** Activity **
For each record below, retype the text exactly and omit any image.
(Data to examine)
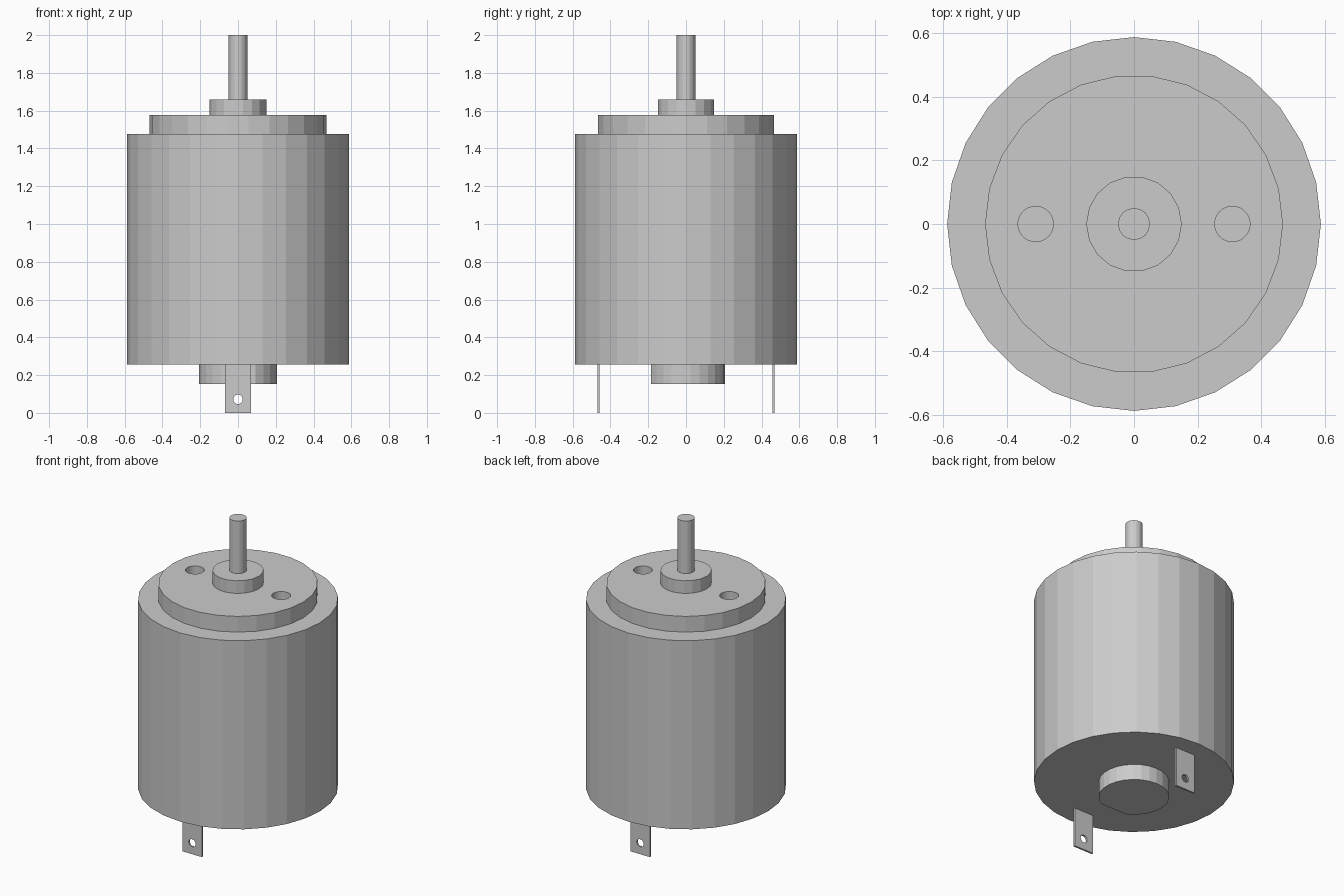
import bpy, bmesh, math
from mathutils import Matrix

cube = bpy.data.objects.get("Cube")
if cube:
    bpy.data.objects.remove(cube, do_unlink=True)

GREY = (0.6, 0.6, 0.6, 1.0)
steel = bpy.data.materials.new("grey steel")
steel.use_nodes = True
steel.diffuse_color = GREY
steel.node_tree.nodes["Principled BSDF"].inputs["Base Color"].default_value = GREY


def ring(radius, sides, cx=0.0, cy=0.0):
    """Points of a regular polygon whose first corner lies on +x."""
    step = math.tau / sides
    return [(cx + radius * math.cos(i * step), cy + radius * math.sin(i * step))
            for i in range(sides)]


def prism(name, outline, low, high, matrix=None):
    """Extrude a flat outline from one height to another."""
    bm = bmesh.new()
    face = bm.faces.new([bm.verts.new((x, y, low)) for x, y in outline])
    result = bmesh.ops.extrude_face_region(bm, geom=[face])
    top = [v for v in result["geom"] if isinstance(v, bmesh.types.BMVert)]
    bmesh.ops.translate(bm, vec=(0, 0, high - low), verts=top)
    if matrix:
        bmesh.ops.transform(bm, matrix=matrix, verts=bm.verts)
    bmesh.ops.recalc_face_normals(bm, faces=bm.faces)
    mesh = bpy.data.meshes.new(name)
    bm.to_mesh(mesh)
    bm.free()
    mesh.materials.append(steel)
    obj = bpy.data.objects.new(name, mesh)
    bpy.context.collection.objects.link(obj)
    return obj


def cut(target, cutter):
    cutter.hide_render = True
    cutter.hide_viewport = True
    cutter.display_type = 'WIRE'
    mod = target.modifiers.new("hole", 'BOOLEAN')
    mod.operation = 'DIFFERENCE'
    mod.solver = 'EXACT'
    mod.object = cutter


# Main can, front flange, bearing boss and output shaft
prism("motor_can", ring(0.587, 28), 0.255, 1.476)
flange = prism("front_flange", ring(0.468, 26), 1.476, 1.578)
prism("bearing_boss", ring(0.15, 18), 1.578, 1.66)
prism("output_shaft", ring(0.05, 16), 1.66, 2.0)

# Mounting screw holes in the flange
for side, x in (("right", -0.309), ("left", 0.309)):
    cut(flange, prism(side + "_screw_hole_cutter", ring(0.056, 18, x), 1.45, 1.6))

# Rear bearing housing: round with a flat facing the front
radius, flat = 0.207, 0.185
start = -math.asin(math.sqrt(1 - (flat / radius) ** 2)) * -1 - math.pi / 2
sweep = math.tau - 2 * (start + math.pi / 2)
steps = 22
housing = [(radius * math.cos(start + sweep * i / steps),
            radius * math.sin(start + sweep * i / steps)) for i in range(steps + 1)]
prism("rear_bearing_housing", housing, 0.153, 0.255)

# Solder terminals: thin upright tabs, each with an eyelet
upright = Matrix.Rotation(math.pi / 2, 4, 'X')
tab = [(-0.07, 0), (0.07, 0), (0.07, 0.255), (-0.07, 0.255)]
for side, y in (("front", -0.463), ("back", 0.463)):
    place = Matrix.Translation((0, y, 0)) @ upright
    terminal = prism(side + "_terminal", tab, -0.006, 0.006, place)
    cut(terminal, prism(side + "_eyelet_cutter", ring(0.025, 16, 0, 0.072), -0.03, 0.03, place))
(End Data to examine)
** Result for this task **
import bpy, bmesh, math
from mathutils import Matrix

cube = bpy.data.objects.get("Cube")
if cube:
    bpy.data.objects.remove(cube, do_unlink=True)

GREY = (0.6, 0.6, 0.6, 1.0)
steel = bpy.data.materials.new("grey steel")
steel.use_nodes = True
steel.diffuse_color = GREY
steel.node_tree.nodes["Principled BSDF"].inputs["Base Color"].default_value = GREY


def ring(radius, sides, cx=0.0, cy=0.0):
    """Points of a regular polygon whose first corner lies on +x."""
    step = math.tau / sides
    return [(cx + radius * math.cos(i * step), cy + radius * math.sin(i * step))
            for i in range(sides)]


def prism(name, outline, low, high, matrix=None):
    """Extrude a flat outline from one height to another."""
    bm = bmesh.new()
    face = bm.faces.new([bm.verts.new((x, y, low)) for x, y in outline])
    result = bmesh.ops.extrude_face_region(bm, geom=[face])
    top = [v for v in result["geom"] if isinstance(v, bmesh.types.BMVert)]
    bmesh.ops.translate(bm, vec=(0, 0, high - low), verts=top)
    if matrix:
        bmesh.ops.transform(bm, matrix=matrix, verts=bm.verts)
    bmesh.ops.recalc_face_normals(bm, faces=bm.faces)
    mesh = bpy.data.meshes.new(name)
    bm.to_mesh(mesh)
    bm.free()
    mesh.materials.append(steel)
    obj = bpy.data.objects.new(name, mesh)
    bpy.context.collection.objects.link(obj)
    return obj


def cut(target, cutter):
    cutter.hide_render = True
    cutter.hide_viewport = True
    cutter.display_type = 'WIRE'
    mod = target.modifiers.new("hole", 'BOOLEAN')
    mod.operation = 'DIFFERENCE'
    mod.solver = 'EXACT'
    mod.object = cutter


# Main can, front flange, bearing boss and output shaft
prism("motor_can", ring(0.587, 28), 0.255, 1.476)
flange = prism("front_flange", ring(0.468, 26), 1.476, 1.578)
prism("bearing_boss", ring(0.15, 18), 1.578, 1.66)
prism("output_shaft", ring(0.05, 16), 1.66, 2.0)

# Mounting screw holes in the flange
for side, x in (("right", -0.309), ("left", 0.309)):
    cut(flange, prism(side + "_screw_hole_cutter", ring(0.056, 18, x), 1.45, 1.6))

# Rear bearing housing: round with a flat facing the front
radius, flat = 0.207, 0.185
start = -math.asin(math.sqrt(1 - (flat / radius) ** 2)) * -1 - math.pi / 2
sweep = math.tau - 2 * (start + math.pi / 2)
steps = 22
housing = [(radius * math.cos(start + sweep * i / steps),
            radius * math.sin(start + sweep * i / steps)) for i in range(steps + 1)]
prism("rear_bearing_housing", housing, 0.153, 0.255)

# Solder terminals: thin upright tabs, each with an eyelet
upright = Matrix.Rotation(math.pi / 2, 4, 'X')
tab = [(-0.07, 0), (0.07, 0), (0.07, 0.255), (-0.07, 0.255)]
for side, y in (("front", -0.463), ("back", 0.463)):
    place = Matrix.Translation((0, y, 0)) @ upright
    terminal = prism(side + "_terminal", tab, -0.006, 0.006, place)
    cut(terminal, prism(side + "_eyelet_cutter", ring(0.025, 16, 0, 0.072), -0.03, 0.03, place))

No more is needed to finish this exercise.